This week, I’m writing blog posts based on people’s submissions to my Facebook page right here. My first one is based on online friend Michael Doyle’s suggested title, “How politeness kills even the pretense of justice.” Let’s go …
The Boston Marathon shouldn’t have ended that way. A moment of celebration turned into a maelstrom of yells, lost appendages, and death. The American public, at once reminded that they too are not immune to the casualties of extreme anger and hate, rallied around the people injured in a way it didn’t know how to more than a decade ago during the World Trade Center implosions. Yet, when the dust had only begun settling, many of my friends acknowledged that, during this time of perpetual war, this doesn’t change the habits of those in “danger zones” like New York City, Washington DC, or Boston. If anything, it’s made us more globalists, tuning into the deadly conflicts happening in Afghanistan, Syria, Yemen, The Congo, and Thailand.
Yet, in the interest of being polite, I’m not sure if the general American public wanted to hear about war-torn countries, pre- or post-Boston Marathon 2013.
This won’t be my “chickens coming home to roost” moment; rather, I wonder if we can take more proactive steps towards actual peace. Politeness insists that we keep our mouth shut, nursing feelings, and letting time elapse until the next major event. Justice, however, demands that we learn how to heal those wounds, and prevent those from happening. It also means, to the chagrin of warmongers everywhere, we approach others with love for one another.
Justice takes serious reflection, a deep soul-searching, and a hard look at the image we project when it comes to the word “peace.”
Politeness can even hurt us in our personal relationships, too. These days, people love ranting on social media, jumping on high horses, and hoping to get as many likes, retweets, and memes as possible, never truly resolving the original matter, but trying to show a tough exterior in the name of “honesty.” They love claiming independence, judge others readily, and act like the “enemies” they seek to vanquish.
Honesty becomes so diluted that integrity falls by the wayside. Real honesty, and justice, asks us to speak to the truth to heal, not to disband, to build, not to distort histories, to change understandings, not cement positions. Real honesty is hard.

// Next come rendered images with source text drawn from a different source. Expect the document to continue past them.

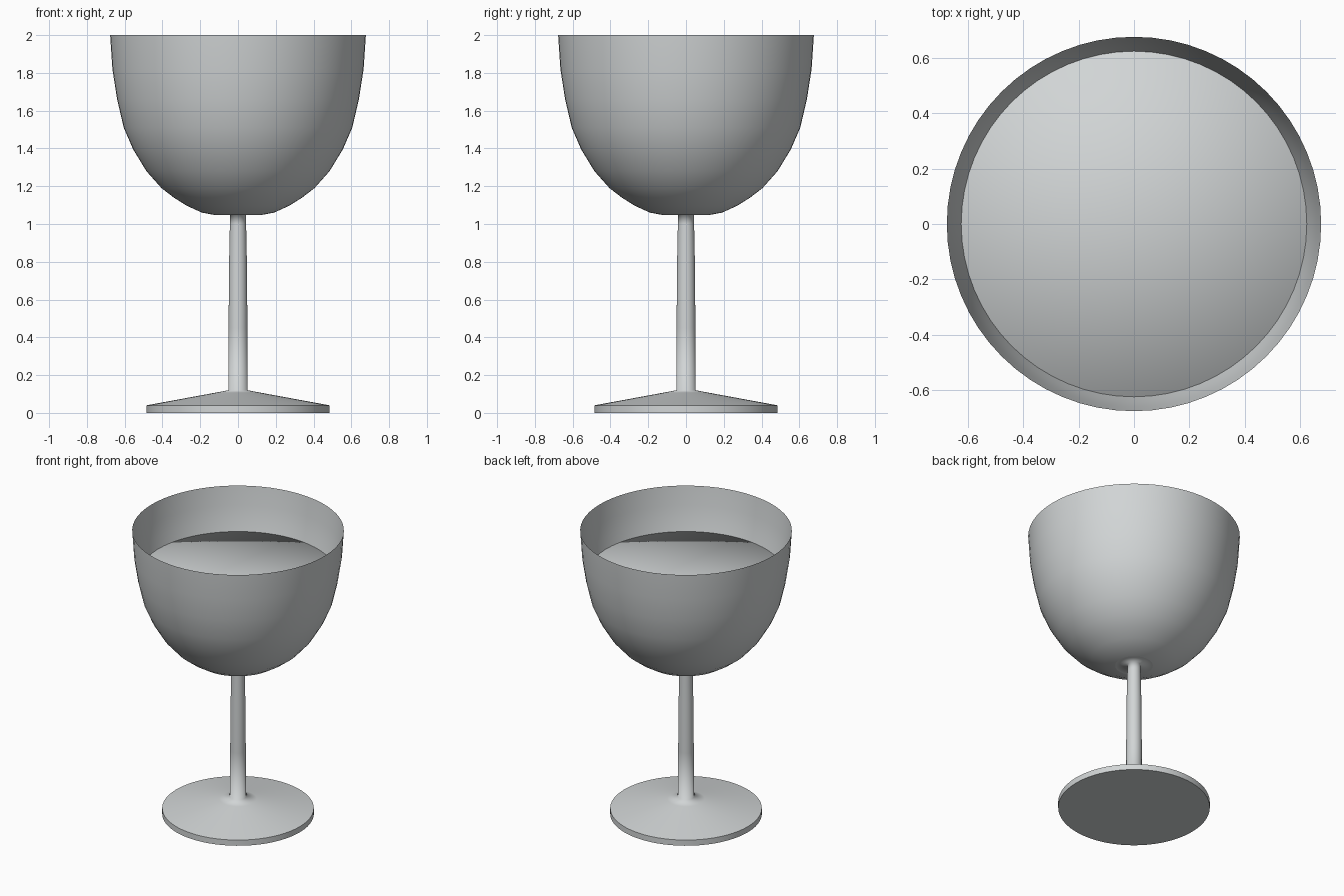
import bpy, bmesh
from math import cos, sin, pi, radians

cube = bpy.data.objects.get("Cube")
if cube:
    bpy.data.objects.remove(cube)

SIDES = 64

glass = bpy.data.materials.new("pale_grey")
glass.use_nodes = True
colour = (0.64, 0.665, 0.67, 1)
glass.diffuse_color = colour
glass.node_tree.nodes["Principled BSDF"].inputs["Base Color"].default_value = colour


def lathe(name, profile, crease=180):
    """Turn a (radius, height) profile around z; upward profiles face outward."""
    bm = bmesh.new()
    rings = [[bm.verts.new((r * cos(2 * pi * i / SIDES), r * sin(2 * pi * i / SIDES), z))
              for i in range(SIDES)] for r, z in profile]
    for low, high in zip(rings, rings[1:]):
        for i in range(SIDES):
            j = (i + 1) % SIDES
            bm.faces.new((low[i], low[j], high[j], high[i]))
    bmesh.ops.remove_doubles(bm, verts=bm.verts, dist=1e-5)
    mesh = bpy.data.meshes.new(name)
    bm.to_mesh(mesh)
    bm.free()
    mesh.materials.append(glass)
    obj = bpy.data.objects.new(name, mesh)
    bpy.context.collection.objects.link(obj)
    bpy.ops.object.select_all(action="DESELECT")
    obj.select_set(True)
    bpy.context.view_layer.objects.active = obj
    if crease < 180:
        bpy.ops.object.shade_smooth_by_angle(angle=radians(crease))
    else:
        bpy.ops.object.shade_smooth()
    return obj


# Foot: flat disc with a thin edge and a shallow cone on top
lathe("foot", [(0, 0), (0.485, 0), (0.485, 0.04), (0.12, 0.107)], crease=40)

# Stem, blending softly into the foot and into the bowl
lathe("stem", [(0.12, 0.107), (0.05, 0.12), (0.05, 0.45), (0.047, 0.8),
               (0.043, 1.0), (0.043, 1.05), (0.12, 1.047)])

# Bowl outside
lathe("bowl_outside", [(0.12, 1.047), (0.19, 1.06), (0.27, 1.096), (0.34, 1.14),
                       (0.405, 1.19), (0.485, 1.28), (0.555, 1.395), (0.605, 1.51),
                       (0.64, 1.66), (0.665, 1.82), (0.677, 2.0)])

# Bowl inside, meeting the outside in a thin rim
lathe("bowl_inside", [(0.677, 2.0), (0.661, 1.87), (0.643, 1.77), (0.625, 1.7)])

# Drink surface, its edge tucked into the wall
lathe("drink", [(0.635, 1.68), (0.625, 1.7), (0, 1.7)])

What does it mean to speak truth to power in times like these?
Jose, who prefers we act on peace as often as possible …